Pride and Humility: 30th Sunday OT
Of all the deadly sins, which is the principal? Of all the virtues, which is the queen? They are Pride and Humility. Pride is the first deadly sin, and the chief among them. Humility is called the queen of the virtues.
What exactly does that mean? Does it mean that being prideful is worse than murder? Does it mean that being humble is better than being a martyr? No. It means that at the root of every murder you’ll find pride. In the heart of every martyr you’ll find the seed of humility.
We should clear away a few misunderstandings. We use the word ‘pride’ in different ways. When we talk about the sin of Pride, we aren’t talking about being proud of a job well done, or proud that your daughter won the spelling bee or something. We’re talking about hubris, the kind of Pride that poisons everything. The Pride that sent Satan into Hell. Contempt for God or neighbor. Arrogance. It’s the “ME” monster. And though we don’t think of this way consciously, it really is the worship of myself instead of God.
Likewise, when we talk about humility, we aren’t talking about putting yourself down, or being a doormat, or thinking you’re trash. It isn’t false modesty. It’s simple honesty about who we are, what we deserve, and who God is, and what we owe Him. True humility recognizes that we are fearfully and wonderfully made, and thanks God for that. It also recognizes that we are the creatures and He is the creator. So humility, really, is just the acknowledgment of reality. Pride is a fictional puffing-up of ourselves.
Pride spoils everything. This is why it’s the first of the deadly sins. Pride makes good things rotten and bad things worse. Any virtue is spoiled if Pride is added to it. Courage is good. But courage plus pride makes you a show-off. Affection is good. But add pride to affection, and you’re condescending or patronizing. You really feel affection for others, but deep down it’s affection for those beneath you. The poison of pride is on bright display in Jesus’ story about the Pharisee and the tax collector. The Pharisee has so much going for him, so much good in his life. He’s observant, generous, temperate. The things he’s bragging about are really good things! But his pride spoils them.
The opposite of Pride is humility, and the opposite of the Pharisee is the tax collector. Jesus isn’t setting him up as a perfect example. The whole point of using a tax collector is that there’s some bad stuff in his life. Remember, tax collectors in Jesus’ time were collaborators with the Romans, traitors to their people. When they appear in the Gospels, they are assumed to be dishonest as well. So, Jesus is not suggesting that we imitate this man’s life. But with all that wickedness, this man is honest. He knows it’s wicked. He feels sorrow for his sins. He understands that his only chance is mercy, and he asks for it.

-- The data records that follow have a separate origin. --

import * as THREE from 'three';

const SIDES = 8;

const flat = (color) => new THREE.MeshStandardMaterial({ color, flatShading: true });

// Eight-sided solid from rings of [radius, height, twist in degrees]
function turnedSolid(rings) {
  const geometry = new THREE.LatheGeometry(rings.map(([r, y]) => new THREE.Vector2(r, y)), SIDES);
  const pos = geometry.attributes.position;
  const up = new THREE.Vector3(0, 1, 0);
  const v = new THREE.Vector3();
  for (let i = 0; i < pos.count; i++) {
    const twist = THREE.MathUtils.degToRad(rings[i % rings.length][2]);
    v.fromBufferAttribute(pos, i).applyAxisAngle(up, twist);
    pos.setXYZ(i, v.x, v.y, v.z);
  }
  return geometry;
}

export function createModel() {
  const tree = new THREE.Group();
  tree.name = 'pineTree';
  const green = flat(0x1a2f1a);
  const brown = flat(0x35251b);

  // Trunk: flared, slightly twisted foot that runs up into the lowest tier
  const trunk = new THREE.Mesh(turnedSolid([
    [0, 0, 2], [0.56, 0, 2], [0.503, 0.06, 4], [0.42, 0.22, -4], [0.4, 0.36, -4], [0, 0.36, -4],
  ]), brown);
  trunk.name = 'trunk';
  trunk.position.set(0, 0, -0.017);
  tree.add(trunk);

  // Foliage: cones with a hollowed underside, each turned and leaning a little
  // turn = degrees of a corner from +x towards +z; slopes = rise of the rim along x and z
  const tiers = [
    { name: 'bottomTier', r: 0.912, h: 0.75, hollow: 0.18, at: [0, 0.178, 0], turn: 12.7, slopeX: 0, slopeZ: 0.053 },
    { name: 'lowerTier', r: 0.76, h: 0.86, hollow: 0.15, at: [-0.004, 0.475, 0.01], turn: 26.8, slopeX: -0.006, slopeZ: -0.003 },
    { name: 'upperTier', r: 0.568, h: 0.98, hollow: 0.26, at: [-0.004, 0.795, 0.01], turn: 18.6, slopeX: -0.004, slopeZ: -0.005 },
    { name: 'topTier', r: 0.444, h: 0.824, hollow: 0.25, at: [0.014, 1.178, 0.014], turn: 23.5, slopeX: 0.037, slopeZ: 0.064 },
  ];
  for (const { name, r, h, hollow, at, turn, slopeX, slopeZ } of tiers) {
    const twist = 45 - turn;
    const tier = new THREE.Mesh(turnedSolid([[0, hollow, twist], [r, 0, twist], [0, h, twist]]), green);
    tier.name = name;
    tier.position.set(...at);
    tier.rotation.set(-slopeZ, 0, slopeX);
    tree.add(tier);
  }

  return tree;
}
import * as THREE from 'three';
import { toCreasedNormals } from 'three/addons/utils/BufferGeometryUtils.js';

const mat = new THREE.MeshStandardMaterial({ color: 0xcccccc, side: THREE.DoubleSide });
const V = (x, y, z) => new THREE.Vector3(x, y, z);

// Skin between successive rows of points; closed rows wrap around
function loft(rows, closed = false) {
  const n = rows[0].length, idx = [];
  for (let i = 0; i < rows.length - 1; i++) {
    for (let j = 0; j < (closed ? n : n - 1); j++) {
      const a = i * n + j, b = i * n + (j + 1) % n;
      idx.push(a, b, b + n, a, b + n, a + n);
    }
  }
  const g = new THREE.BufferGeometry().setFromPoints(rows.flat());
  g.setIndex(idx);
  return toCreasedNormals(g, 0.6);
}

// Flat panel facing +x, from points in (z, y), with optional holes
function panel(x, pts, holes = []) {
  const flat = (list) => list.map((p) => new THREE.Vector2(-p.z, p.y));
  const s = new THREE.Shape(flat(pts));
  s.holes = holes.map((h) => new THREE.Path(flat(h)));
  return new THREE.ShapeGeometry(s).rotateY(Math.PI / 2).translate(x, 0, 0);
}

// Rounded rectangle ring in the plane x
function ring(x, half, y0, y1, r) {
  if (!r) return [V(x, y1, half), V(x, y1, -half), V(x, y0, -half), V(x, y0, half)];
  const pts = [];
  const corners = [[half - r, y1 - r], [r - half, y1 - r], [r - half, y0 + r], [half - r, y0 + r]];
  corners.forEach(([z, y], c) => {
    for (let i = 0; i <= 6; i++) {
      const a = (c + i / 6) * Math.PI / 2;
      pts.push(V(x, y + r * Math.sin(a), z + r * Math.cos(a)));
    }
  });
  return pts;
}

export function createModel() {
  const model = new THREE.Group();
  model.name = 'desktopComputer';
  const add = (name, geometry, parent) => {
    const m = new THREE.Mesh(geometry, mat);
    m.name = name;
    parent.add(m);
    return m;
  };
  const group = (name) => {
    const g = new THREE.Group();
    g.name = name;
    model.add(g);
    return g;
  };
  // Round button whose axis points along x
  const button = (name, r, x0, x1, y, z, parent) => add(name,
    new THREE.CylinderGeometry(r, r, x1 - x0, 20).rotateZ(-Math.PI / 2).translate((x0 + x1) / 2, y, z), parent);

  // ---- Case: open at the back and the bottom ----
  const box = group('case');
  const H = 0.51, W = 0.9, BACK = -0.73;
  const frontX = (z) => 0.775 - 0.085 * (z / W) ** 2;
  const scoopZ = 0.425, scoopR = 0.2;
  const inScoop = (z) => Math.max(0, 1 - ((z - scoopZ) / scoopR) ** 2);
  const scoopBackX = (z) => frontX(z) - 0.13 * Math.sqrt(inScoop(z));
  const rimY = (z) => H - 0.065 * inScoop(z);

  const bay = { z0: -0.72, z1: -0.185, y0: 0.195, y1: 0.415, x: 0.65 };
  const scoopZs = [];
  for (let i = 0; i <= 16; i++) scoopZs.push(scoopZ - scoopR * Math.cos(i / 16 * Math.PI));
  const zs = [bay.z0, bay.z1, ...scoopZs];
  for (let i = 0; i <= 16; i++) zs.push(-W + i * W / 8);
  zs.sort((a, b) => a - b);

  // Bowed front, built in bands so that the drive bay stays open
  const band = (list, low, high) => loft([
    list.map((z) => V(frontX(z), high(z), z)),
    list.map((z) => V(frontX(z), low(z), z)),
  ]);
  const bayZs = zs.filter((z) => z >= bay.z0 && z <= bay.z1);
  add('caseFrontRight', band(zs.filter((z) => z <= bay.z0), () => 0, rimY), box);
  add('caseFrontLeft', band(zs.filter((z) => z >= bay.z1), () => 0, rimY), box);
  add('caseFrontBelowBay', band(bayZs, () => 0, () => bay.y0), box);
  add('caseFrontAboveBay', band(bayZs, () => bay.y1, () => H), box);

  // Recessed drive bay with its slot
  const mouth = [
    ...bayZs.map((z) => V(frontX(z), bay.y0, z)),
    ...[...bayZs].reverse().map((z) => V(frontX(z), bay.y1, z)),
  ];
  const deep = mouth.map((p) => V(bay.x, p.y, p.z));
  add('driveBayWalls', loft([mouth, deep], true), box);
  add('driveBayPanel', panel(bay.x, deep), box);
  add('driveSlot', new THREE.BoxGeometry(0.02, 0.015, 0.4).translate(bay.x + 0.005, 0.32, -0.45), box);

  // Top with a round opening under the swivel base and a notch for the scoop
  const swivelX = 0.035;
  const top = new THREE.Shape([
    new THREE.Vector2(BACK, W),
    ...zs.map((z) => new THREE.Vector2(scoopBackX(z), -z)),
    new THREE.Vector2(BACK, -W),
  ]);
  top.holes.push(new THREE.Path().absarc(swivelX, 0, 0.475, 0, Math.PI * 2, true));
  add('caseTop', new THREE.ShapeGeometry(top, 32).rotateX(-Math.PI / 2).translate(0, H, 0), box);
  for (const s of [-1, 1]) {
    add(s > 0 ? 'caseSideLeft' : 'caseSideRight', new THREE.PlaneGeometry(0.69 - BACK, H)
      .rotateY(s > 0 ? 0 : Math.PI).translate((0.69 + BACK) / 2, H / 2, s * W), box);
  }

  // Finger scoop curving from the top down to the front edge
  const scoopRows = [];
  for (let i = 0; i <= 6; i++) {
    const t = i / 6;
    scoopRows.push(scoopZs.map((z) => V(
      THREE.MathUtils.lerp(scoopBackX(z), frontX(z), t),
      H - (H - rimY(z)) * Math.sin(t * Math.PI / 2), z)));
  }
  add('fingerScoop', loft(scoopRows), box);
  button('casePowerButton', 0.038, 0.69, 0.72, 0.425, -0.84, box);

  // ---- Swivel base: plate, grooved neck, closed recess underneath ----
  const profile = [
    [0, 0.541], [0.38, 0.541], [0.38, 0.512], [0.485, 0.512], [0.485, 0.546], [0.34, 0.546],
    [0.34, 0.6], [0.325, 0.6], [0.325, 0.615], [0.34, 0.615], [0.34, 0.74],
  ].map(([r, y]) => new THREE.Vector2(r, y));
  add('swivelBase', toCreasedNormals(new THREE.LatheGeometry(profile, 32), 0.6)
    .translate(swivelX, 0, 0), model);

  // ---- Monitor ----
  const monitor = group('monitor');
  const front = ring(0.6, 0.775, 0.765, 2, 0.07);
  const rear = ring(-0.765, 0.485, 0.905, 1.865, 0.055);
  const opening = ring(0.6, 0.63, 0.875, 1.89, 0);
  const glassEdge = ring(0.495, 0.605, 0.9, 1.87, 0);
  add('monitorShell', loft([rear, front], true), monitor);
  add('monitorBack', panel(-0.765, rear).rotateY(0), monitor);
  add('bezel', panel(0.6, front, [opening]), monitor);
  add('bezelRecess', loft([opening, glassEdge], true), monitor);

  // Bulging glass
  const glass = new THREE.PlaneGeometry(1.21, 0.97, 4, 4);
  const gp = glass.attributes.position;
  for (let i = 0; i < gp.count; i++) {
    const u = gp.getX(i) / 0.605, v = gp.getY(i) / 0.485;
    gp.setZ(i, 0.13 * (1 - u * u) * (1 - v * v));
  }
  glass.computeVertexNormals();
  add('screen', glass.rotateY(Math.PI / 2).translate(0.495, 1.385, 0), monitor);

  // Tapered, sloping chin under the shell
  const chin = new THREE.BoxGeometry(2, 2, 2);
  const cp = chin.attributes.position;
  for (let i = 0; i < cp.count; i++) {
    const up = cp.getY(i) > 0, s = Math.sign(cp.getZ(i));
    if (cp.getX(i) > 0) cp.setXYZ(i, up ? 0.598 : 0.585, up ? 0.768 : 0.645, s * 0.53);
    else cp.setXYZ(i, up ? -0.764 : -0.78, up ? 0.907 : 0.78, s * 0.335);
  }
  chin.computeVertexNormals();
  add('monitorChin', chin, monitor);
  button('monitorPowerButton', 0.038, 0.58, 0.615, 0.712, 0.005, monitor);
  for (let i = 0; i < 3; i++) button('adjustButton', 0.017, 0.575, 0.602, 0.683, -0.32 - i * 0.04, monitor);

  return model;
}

That man goes home justified. He’s got a lot to be sorry for, but you know what? He’s in a good place. That humble, sincere heart is all God needs to work with. This man’s going to be okay, as long as he keeps that humble heart. It doesn’t make his wicked choices okay, but it gives him the hope of redemption, mercy, and new life.
I’ll tell you on a personal note: this is why preaching the Gospel is nowhere so rewarding as in a prison. Not to generalize about everyone who’s locked up, nor to say that everyone in prison is a paragon of humility. But you meet guys locked up who really, truly know what it is to meet the mercy of Jesus Christ. They hear about mercy, and they’re thirsty for it, and they’re beyond grateful. They receive the Gospel as the good news it is. I don’t know a word for whatever is the total opposite of a Pharisee, but I’ve met guys like that in prisons.
And preaching the Gospel is nowhere less rewarding than when someone looks you right in eye and says “I’m a good person. I mean, it’s not like I’ve killed anybody or anything.” Well, okay. Have a nice day, and call me if you ever think you need a Savior. I know one.
The point isn’t that we have to have big terrible sins to ‘get’ the Gospel. I hope you don’t have any. I hope you never will. You’ll be happier, and the people around you will be happier, and the world will be a better place, and God will be better served the less you sin. But whatever’s in the past, where are we right now? Standing in the Temple, before the altar of God. We can stand here like the Pharisee. We can be puffed up with pride, thinking that we’re above other people, at least certain other people. Or we can stand before God today like that tax collector who went home justified. Big sins? Little sins? Never mind. We all need forgiveness for something. We all need healing from something. We all need salvation, and that’s what’s waiting here free for the asking. But we have to ask. And that takes humility.
And that’s why a humble prayer pierces the clouds. And that’s why anybody here who can humble themselves before the Lord will go home justified today.